[Entries taken from a collection]
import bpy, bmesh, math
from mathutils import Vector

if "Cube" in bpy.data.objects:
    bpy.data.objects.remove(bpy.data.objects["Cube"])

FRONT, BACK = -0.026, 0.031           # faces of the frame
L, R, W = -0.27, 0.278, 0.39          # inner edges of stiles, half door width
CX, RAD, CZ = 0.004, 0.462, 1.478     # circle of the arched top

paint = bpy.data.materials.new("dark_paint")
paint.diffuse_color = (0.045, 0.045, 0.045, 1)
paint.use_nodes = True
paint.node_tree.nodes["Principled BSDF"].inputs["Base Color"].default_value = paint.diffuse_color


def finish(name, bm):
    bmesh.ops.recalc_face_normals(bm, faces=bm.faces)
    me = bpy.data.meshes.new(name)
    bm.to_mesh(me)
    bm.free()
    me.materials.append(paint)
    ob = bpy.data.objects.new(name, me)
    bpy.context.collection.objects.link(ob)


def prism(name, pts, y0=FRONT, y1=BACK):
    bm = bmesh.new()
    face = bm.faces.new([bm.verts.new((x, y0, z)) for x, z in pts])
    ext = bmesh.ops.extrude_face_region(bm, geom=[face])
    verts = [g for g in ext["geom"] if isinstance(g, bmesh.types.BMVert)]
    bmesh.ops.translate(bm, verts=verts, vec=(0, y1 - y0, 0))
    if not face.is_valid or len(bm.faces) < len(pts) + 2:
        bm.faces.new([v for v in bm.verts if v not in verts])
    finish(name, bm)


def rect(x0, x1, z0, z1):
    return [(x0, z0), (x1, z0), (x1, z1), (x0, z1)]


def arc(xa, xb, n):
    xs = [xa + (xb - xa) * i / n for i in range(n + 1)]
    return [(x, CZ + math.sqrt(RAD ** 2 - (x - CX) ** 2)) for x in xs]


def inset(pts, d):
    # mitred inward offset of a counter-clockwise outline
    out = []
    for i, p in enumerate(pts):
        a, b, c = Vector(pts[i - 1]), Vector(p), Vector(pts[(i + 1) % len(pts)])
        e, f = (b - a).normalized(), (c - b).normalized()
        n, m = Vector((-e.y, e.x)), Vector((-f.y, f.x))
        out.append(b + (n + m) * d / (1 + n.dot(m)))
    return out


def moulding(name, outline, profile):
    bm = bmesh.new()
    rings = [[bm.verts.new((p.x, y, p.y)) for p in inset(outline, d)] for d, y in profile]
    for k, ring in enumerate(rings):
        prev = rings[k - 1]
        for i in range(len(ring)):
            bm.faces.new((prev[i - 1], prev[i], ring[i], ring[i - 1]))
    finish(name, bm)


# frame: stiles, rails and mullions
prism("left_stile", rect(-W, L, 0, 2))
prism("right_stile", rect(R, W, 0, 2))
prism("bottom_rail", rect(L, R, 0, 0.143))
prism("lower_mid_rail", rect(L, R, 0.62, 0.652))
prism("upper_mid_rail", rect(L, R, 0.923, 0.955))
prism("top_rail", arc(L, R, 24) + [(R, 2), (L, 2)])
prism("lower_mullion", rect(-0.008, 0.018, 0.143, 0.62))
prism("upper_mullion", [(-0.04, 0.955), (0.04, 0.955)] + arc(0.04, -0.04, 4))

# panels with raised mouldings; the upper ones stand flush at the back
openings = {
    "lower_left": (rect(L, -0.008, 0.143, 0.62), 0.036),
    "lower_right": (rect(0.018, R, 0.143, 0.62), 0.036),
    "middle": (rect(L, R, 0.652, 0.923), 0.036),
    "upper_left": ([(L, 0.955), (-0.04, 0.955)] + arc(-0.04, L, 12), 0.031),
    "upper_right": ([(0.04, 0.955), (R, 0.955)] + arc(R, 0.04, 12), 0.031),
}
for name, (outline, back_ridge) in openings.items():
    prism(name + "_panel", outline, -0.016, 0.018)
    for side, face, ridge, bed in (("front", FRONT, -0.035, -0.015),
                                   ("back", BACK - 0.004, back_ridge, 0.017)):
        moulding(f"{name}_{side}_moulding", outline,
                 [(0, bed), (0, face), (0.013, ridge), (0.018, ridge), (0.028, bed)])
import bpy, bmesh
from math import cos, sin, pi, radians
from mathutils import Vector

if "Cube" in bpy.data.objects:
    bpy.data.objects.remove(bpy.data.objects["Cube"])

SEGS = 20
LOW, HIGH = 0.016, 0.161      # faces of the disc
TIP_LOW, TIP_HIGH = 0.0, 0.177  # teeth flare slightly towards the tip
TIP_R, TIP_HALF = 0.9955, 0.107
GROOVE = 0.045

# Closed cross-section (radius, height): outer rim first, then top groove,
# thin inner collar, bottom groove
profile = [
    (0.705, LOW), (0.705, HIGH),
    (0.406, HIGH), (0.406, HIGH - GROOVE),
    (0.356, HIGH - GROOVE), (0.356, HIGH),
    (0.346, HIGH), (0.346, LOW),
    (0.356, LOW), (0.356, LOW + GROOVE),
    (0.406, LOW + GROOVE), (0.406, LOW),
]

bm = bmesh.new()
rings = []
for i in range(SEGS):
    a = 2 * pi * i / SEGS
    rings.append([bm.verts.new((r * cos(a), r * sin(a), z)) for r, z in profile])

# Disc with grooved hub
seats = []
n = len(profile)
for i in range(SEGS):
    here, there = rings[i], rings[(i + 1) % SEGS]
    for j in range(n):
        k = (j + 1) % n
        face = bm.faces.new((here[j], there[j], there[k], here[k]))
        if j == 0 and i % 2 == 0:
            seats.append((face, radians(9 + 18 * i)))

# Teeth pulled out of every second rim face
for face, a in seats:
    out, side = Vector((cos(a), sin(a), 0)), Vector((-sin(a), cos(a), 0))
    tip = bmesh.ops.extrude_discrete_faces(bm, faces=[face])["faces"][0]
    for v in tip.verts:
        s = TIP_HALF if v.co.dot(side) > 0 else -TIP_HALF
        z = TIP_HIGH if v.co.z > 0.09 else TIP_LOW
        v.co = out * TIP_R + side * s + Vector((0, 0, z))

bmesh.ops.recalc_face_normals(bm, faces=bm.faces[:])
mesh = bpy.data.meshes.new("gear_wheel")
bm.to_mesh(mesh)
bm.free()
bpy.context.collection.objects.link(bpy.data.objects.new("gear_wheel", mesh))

§ **About this exercise**: Could you repeat exactly the lines above from the line with "# Teeth pulled out of every second rim face" up to and including the line with "bmesh.ops.recalc_face_normals(bm, faces=bm.faces[:])", and only those?

§ **Result for this exercise**:
# Teeth pulled out of every second rim face
for face, a in seats:
    out, side = Vector((cos(a), sin(a), 0)), Vector((-sin(a), cos(a), 0))
    tip = bmesh.ops.extrude_discrete_faces(bm, faces=[face])["faces"][0]
    for v in tip.verts:
        s = TIP_HALF if v.co.dot(side) > 0 else -TIP_HALF
        z = TIP_HIGH if v.co.z > 0.09 else TIP_LOW
        v.co = out * TIP_R + side * s + Vector((0, 0, z))

bmesh.ops.recalc_face_normals(bm, faces=bm.faces[:])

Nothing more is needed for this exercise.